What is theme park city USA? Most travelers would say Orlando, Florida. When Walt Disney World came to town in 1971, Orlando’s population was slightly more than 500,000. Now it’s more than 2 million. According to blog.cushwake.com, the Orlando area’s people-count grew by 3.2% this year.
Ruth and I went to Orlando about a month ago. It was her 2nd time there and my first. Orlando was the only American city of more than one million people that I had never been to, and I wanted to see it for that irrational reason.
Was it worth it? Yes and no. Orlando is the kind of town best visited with children. Almost every ad and brochure about it shows grinning kids or happy couples with at least 2 children. We had no children with us this time. I found Orlando ridiculously expensive. It cost us more than $20 just to use the toll road to get there from Fort Lauderdale, and we had to pay another toll to get to our hotel. We planned to spend an entire day at Epcot until several people told us that it was not worth $94 per person. They said the international idea remained viable but that its attractions were tired and needed overhauling, at the very least. There were plenty of other theme parks to focus on, but a city of this size with massive road construction projects everywhere and poor signage made it difficult to get around and ate up both time and desire.

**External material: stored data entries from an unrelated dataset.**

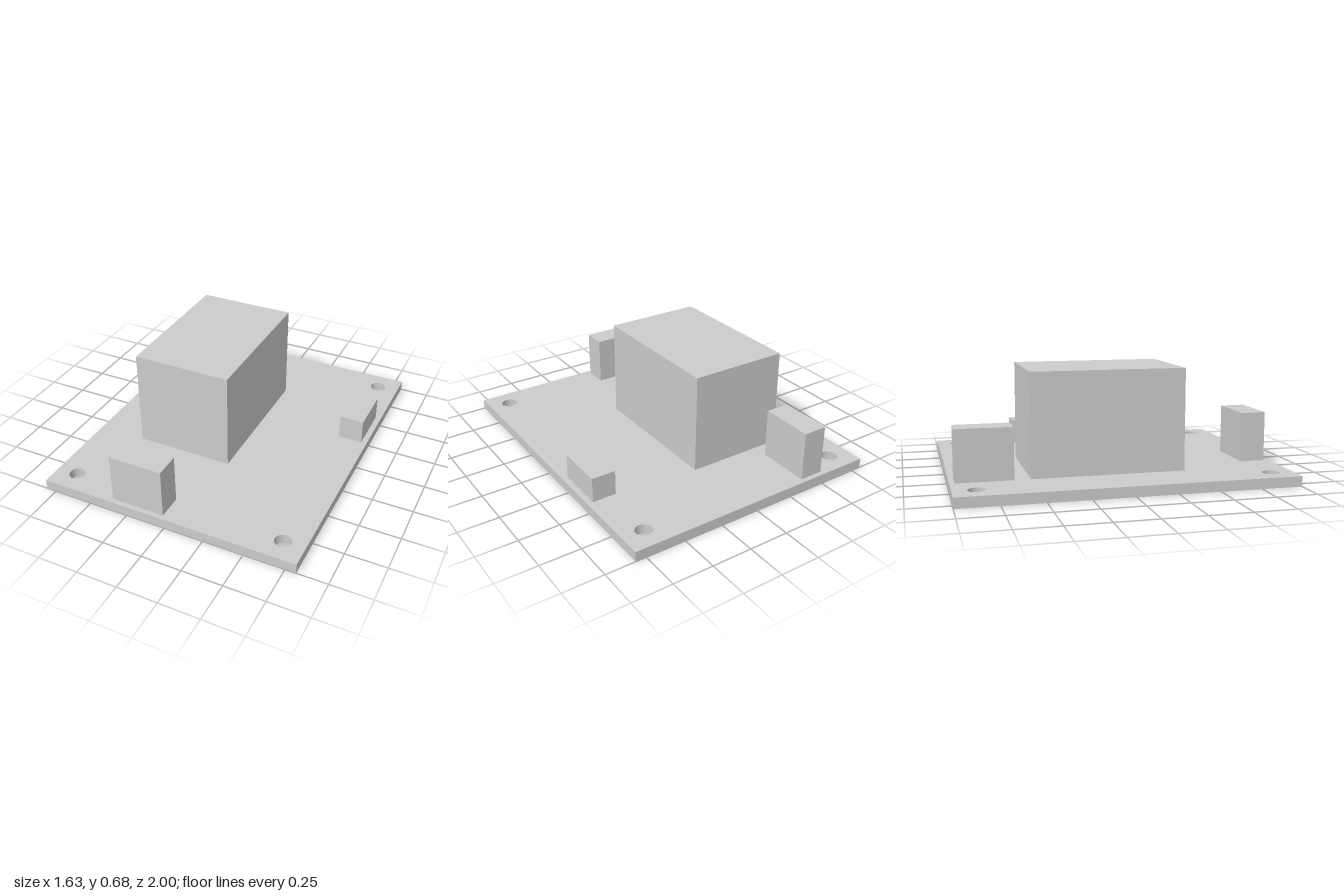
import * as THREE from 'three';

const BOARD_TOP = 0.062;

export function createModel() {
  const model = new THREE.Group();
  model.name = 'circuitBoardModule';
  const grey = new THREE.MeshStandardMaterial({ color: 0xcccccc });
  grey.name = 'light grey';

  // Flat board with a mounting hole in each corner
  const outline = new THREE.Shape();
  outline.moveTo(-0.815, -1).lineTo(0.815, -1).lineTo(0.815, 1).lineTo(-0.815, 1).closePath();
  for (const x of [-0.68, 0.68]) {
    for (const z of [-0.865, 0.865]) {
      const hole = new THREE.Path();
      hole.absarc(x, z, 0.05, 0, Math.PI * 2, true);
      outline.holes.push(hole);
    }
  }
  const boardGeometry = new THREE.ExtrudeGeometry(outline, {
    depth: BOARD_TOP, bevelEnabled: false, curveSegments: 24,
  });
  boardGeometry.rotateX(-Math.PI / 2);
  const board = new THREE.Mesh(boardGeometry, grey);
  board.name = 'board';
  model.add(board);

  // Block standing on the board, given by its x and z limits and its top
  const addBlock = (name, x0, x1, z0, z1, top) => {
    const height = top - BOARD_TOP;
    const block = new THREE.Mesh(new THREE.BoxGeometry(x1 - x0, height, z1 - z0), grey);
    block.position.set((x0 + x1) / 2, BOARD_TOP + height / 2, (z0 + z1) / 2);
    block.name = name;
    model.add(block);
  };
  addBlock('mainBlock', -0.51, 0.105, -0.54, 0.385, 0.678);
  addBlock('frontConnector', -0.355, -0.02, 0.815, 0.97, 0.37);
  addBlock('backConnector', -0.51, -0.36, -0.97, -0.635, 0.37);
  addBlock('sideConnector', 0.63, 0.78, -0.49, -0.185, 0.217);

  return model;
}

The best way to visit Walt Disney World, we quickly learned, was to buy multi-day tickets that included discounts. We were only there for a couple of days, which made this less-than-useful information. Again families with deep pockets would definitely benefit from this new change in ticketing options as long as they didn’t mind going back to Disney for several visits. And other big changes are coming. In 2021 a Guardians of the Galaxy rollercoaster is due at Disney. It will be one of the world’s longest enclosed rollercoasters. There will be several changes at Epcot too. By 2020, for example, the traditional fireworks display will be history and there will be a new nighttime spectacular set to Disney music. Any decent theme park is constantly changing its offerings to attract families.

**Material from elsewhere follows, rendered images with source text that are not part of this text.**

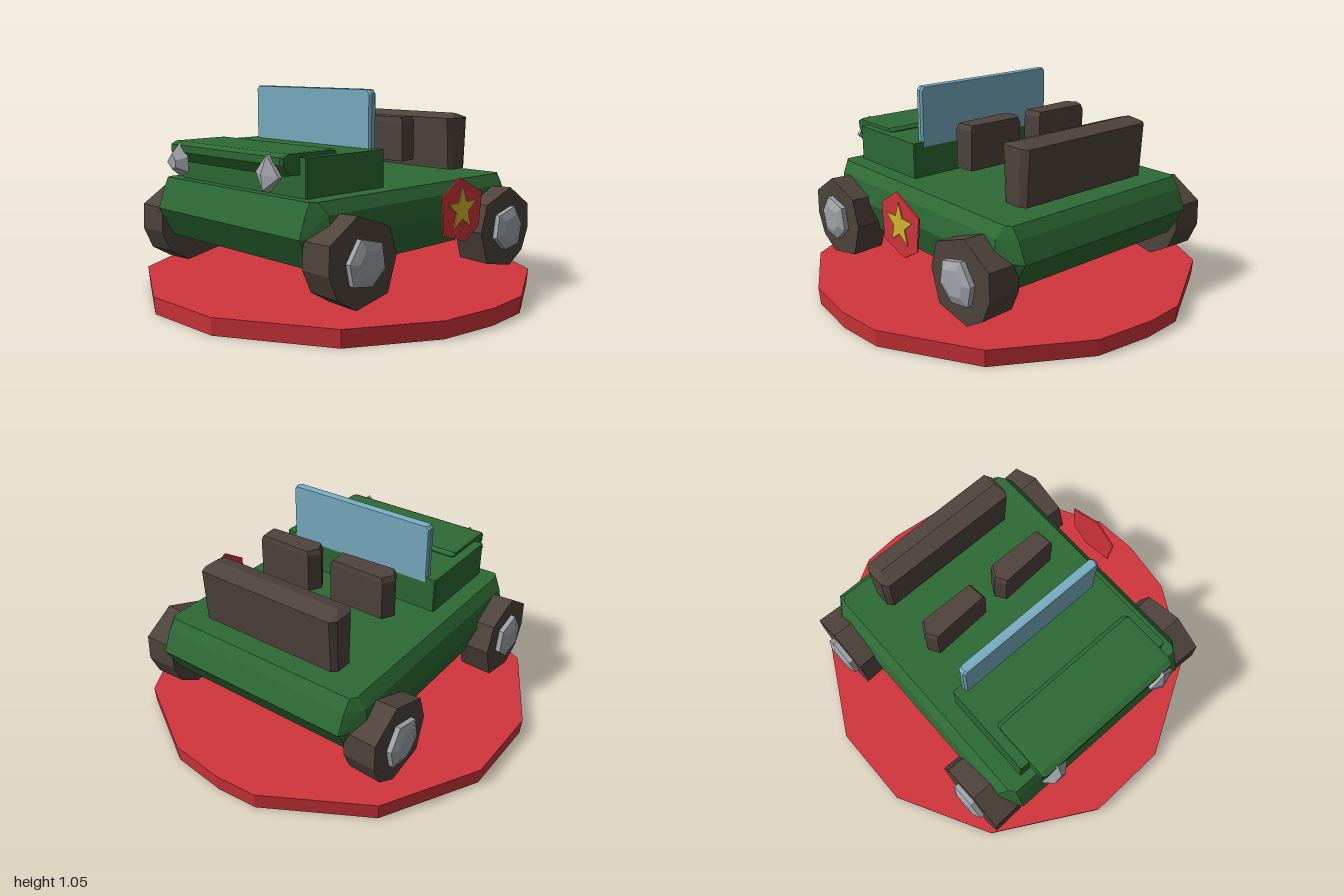
import * as THREE from 'three';
import { ConvexGeometry } from 'three/addons/geometries/ConvexGeometry.js';

function mat(name, color) {
  const m = new THREE.MeshStandardMaterial({ color, flatShading: true });
  m.name = name;
  return m;
}

// Each layer is [outline, position, scale, centre]; outlines are mapped to 3D by axis.
const toAxis = {
  x: (a, b, p) => new THREE.Vector3(p, b, a), // outline in z, y
  y: (a, b, p) => new THREE.Vector3(a, p, b), // outline in x, z
  z: (a, b, p) => new THREE.Vector3(a, b, p), // outline in x, y
};

function loft(axis, ...layers) {
  const pts = [];
  for (const [outline, p, s = 1, c = [0, 0]] of layers) {
    for (const [a, b] of outline) pts.push(toAxis[axis](c[0] + (a - c[0]) * s, c[1] + (b - c[1]) * s, p));
  }
  return new ConvexGeometry(pts);
}

// Rectangle with cut corners
function cutRect(x0, x1, z0, z1, cx, cz) {
  return [[x0 + cx, z0], [x1 - cx, z0], [x1, z0 + cz], [x1, z1 - cz],
    [x1 - cx, z1], [x0 + cx, z1], [x0, z1 - cz], [x0, z0 + cz]];
}

export function createModel() {
  const red = mat('red', 0xd2353b);
  const green = mat('green', 0x2d6a35);
  const brown = mat('darkBrown', 0x50443d);
  const blue = mat('glassBlue', 0x78adc2);
  const grey = mat('grey', 0xa0a5aa);
  const yellow = mat('yellow', 0xd4b82c);

  const model = new THREE.Group();
  model.name = 'offRoadCar';
  function add(name, geometry, material) {
    const mesh = new THREE.Mesh(geometry, material);
    mesh.name = name;
    model.add(mesh);
    return mesh;
  }

  // Display disc
  const disc = [[-0.22, 1], [0.22, 0.99], [0.73, 0.7], [0.96, 0.3], [1, 0], [0.98, -0.25], [0.72, -0.71],
    [0.28, -0.965], [-0.02, -1], [-0.24, -0.985], [-0.74, -0.7], [-1, -0.22], [-1, 0.23], [-0.74, 0.71]];
  add('baseDisc', loft('y', [disc, 0, 0.993], [disc, 0.085]), red);

  // Tub, widest at mid height
  add('body', loft('y',
    [cutRect(-0.58, 0.56, -0.66, 0.66, 0.03, 0.05), 0.285],
    [cutRect(-0.63, 0.61, -0.755, 0.75, 0.08, 0.12), 0.435],
    [cutRect(-0.61, 0.59, -0.71, 0.715, 0.06, 0.08), 0.535],
    [cutRect(-0.57, 0.55, -0.67, 0.69, 0.02, 0.03), 0.59]), green);

  // Engine block and overhanging hood lid
  add('hoodBlock', loft('y',
    [cutRect(-0.48, 0.462, 0.15, 0.645, 0.006, 0.006), 0.58],
    [cutRect(-0.48, 0.462, 0.15, 0.645, 0.006, 0.006), 0.77]), green);
  const lid = [[0.41, 0.775], [0.43, 0.79], [0.72, 0.79], [0.75, 0.775], [0.75, 0.74], [0.715, 0.69], [0.43, 0.69]];
  add('hoodLid', loft('x', [lid, -0.43, 0.93, [0.58, 0.74]], [lid, -0.415], [lid, 0.405],
    [lid, 0.42, 0.93, [0.58, 0.74]]), green);

  // Windshield
  const glass = [[-0.43, 0.74], [0.41, 0.74], [0.41, 1.03], [0.395, 1.05], [-0.415, 1.05], [-0.43, 1.035]];
  const mid = [-0.01, 0.9];
  add('windshield', loft('z', [glass, 0.15, 0.98, mid], [glass, 0.163], [glass, 0.183],
    [glass, 0.195, 0.98, mid]), blue);

  // Front seat backs, pointed at one end
  const seatPlan = [[-0.42, -0.12], [-0.385, -0.065], [-0.07, -0.08], [-0.08, -0.18], [-0.385, -0.185]];
  for (const [name, dx] of [['rightFrontSeat', 0], ['leftFrontSeat', 0.44]]) {
    const seat = add(name, loft('y', [seatPlan, 0.685], [seatPlan, 0.88],
      [seatPlan, 0.905, 0.93, [-0.24, -0.125]]), brown);
    seat.position.x = dx;
  }

  // Rear bench back, narrower at the foot
  const bench = [[-0.41, -0.57], [-0.385, -0.6], [0.37, -0.6], [0.39, -0.56], [0.39, -0.46], [0.375, -0.43],
    [-0.385, -0.435], [-0.41, -0.47]];
  const benchFoot = bench.map(([x, z]) => [x, -0.515 + (z + 0.515) * 0.82]);
  const benchRidge = [[-0.37, -0.515], [0.36, -0.515]];
  add('rearSeat', loft('y', [benchFoot, 0.61], [bench, 0.882], [benchRidge, 0.907]), brown);

  // Faceted wheels with chunky hubs
  const tyre = [[0.2, 0.1], [0.035, 0.205], [-0.165, 0.135], [-0.21, 0], [-0.155, -0.165],
    [0.045, -0.205], [0.155, -0.14], [0.205, -0.03]];
  const hub = [[0.04, 0.108], [-0.09, 0.075], [-0.11, -0.04], [-0.03, -0.108], [0.085, -0.09], [0.108, 0.01]];
  for (const [end, z, flip] of [['front', 0.535, 1], ['rear', -0.515, -1]]) {
    for (const [hand, side] of [['Left', 1], ['Right', -1]]) {
      const shift = ([a, b]) => [z + a * flip, 0.335 + b];
      const ring = tyre.map(shift), cap = hub.map(shift), c = [z, 0.335];
      const x = (d) => side * d - 0.01;
      add(end + hand + 'Wheel', loft('x', [ring, x(0.54), 0.97, c], [ring, x(0.71)]), brown);
      add(end + hand + 'Hub', loft('x', [cap, x(0.7)], [cap, x(0.735)], [cap, x(0.752), 0.6, c]), grey);
    }
  }

  // Faceted headlights
  const lampR = [[-0.345, 0.79], [-0.44, 0.69], [-0.35, 0.62], [-0.28, 0.645], [-0.28, 0.72]];
  add('rightHeadlight', loft('z', [lampR, 0.745], [lampR, 0.79, 0.45, [-0.36, 0.69]]), grey);
  const lampL = [[0.34, 0.785], [0.265, 0.705], [0.34, 0.62], [0.42, 0.69]];
  add('leftHeadlight', loft('z', [lampL, 0.745], [lampL, 0.765], [[[0.34, 0.63], [0.33, 0.7]], 0.79]), grey);

  // Side badge with a star
  const badge = [[-0.085, 0.64], [0.045, 0.555], [0.03, 0.375], [-0.135, 0.325], [-0.24, 0.39], [-0.26, 0.555]];
  add('badge', loft('x', [badge, 0.722], [badge, 0.73]), red);
  const starShape = new THREE.Shape(Array.from({ length: 10 }, (_, i) => {
    const r = i % 2 ? 0.045 : 0.11, a = Math.PI / 2 + i * Math.PI / 5;
    return new THREE.Vector2(r * Math.cos(a), r * Math.sin(a));
  }));
  const star = add('badgeStar', new THREE.ExtrudeGeometry(starShape, { depth: 0.006, bevelEnabled: false }), yellow);
  star.rotation.y = Math.PI / 2;
  star.position.set(0.729, 0.485, -0.105);

  return model;
}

I did not find Orlando an especially excellent place for adults seeking culture. Its main museum named after Charles Hosmer Morse bragged about its Louis Comfort Tiffany stained glass collection, and I’m sure its fine if you haven’t seen much Tiffany stuff in other museums. But we have. In fact, I’ve seen enough Tiffany glass to last a lifetime, and we were in Orlando on a Monday, the typical day for museum closures. The Kennedy Space Center was not incredibly far away but did require some travel time. Our AAA book about Central Florida encouraged us to visit all-ages Wonder Works to “experience the wondrous world of science…and try to stand in 71 mph hurricane winds.” One AAA consultant at home spent some time trying to get Ruth and me to go to Gatorland. She said that when she lived in Orlando, this attraction that has been around for 68 years was her favorite. Universal’s Volcano Bay wanted me to “ride the Ko’okiri Body Plunge”. Its main attraction is a 70-degree fall through a drop door. The AAA calls this “white-knuckle fun”.

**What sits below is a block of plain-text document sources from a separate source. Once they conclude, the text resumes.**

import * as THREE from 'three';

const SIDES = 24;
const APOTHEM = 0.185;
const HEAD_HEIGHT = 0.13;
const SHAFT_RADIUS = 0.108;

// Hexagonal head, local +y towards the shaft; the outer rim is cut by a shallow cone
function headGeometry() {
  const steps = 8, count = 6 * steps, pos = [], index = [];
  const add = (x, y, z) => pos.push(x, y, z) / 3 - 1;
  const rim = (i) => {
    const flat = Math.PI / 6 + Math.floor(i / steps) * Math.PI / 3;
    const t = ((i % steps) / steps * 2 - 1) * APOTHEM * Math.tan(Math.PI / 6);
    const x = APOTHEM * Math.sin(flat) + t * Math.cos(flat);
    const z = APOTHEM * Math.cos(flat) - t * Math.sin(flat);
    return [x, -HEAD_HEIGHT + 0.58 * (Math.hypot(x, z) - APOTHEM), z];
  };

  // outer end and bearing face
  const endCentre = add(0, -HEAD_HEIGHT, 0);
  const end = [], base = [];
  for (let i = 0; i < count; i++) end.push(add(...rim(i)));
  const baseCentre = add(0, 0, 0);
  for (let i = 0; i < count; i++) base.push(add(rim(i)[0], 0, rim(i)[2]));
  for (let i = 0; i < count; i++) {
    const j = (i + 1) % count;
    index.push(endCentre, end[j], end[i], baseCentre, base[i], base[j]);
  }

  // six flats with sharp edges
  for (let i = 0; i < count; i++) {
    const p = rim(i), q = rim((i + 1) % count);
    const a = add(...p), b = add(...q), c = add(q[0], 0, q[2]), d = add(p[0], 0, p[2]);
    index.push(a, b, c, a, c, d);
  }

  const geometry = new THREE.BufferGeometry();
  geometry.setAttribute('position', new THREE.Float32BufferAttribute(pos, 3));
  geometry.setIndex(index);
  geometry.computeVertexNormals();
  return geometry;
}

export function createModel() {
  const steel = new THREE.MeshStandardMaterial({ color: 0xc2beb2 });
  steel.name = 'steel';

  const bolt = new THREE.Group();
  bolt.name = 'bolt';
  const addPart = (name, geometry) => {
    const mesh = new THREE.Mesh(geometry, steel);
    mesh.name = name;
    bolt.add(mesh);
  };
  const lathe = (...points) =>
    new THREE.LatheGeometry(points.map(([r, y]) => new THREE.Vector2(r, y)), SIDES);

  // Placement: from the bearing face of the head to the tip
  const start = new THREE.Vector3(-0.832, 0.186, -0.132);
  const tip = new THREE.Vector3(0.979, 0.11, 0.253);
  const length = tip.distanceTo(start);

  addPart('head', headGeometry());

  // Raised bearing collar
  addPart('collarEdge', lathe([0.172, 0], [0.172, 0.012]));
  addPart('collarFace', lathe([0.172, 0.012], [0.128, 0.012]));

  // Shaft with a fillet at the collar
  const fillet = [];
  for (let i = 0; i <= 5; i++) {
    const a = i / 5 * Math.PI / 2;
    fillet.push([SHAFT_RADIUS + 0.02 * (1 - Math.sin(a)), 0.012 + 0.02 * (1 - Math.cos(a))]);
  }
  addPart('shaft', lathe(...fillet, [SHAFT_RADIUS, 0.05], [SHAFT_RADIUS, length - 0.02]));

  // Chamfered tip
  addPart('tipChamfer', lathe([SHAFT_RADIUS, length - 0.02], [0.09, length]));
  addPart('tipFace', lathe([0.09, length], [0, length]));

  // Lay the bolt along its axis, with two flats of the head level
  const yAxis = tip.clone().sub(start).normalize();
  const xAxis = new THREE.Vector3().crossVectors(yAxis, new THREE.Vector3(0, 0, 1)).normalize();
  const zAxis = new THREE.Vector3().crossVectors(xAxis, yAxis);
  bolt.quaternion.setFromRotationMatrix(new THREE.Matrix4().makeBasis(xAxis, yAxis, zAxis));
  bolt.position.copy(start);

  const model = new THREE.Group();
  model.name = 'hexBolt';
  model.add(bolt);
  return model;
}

Brightline is coming! In the future, people heading from Miami to Orlando will be able to hop aboard a relatively high speed (up to 125 mph) train to make the 235 mile trip in 3 hours. There is no estimate of ticket cost yet, but this project will require at least $2.5 billion to complete. Eventually. I think I’ll wait until its operational to return to Orlando.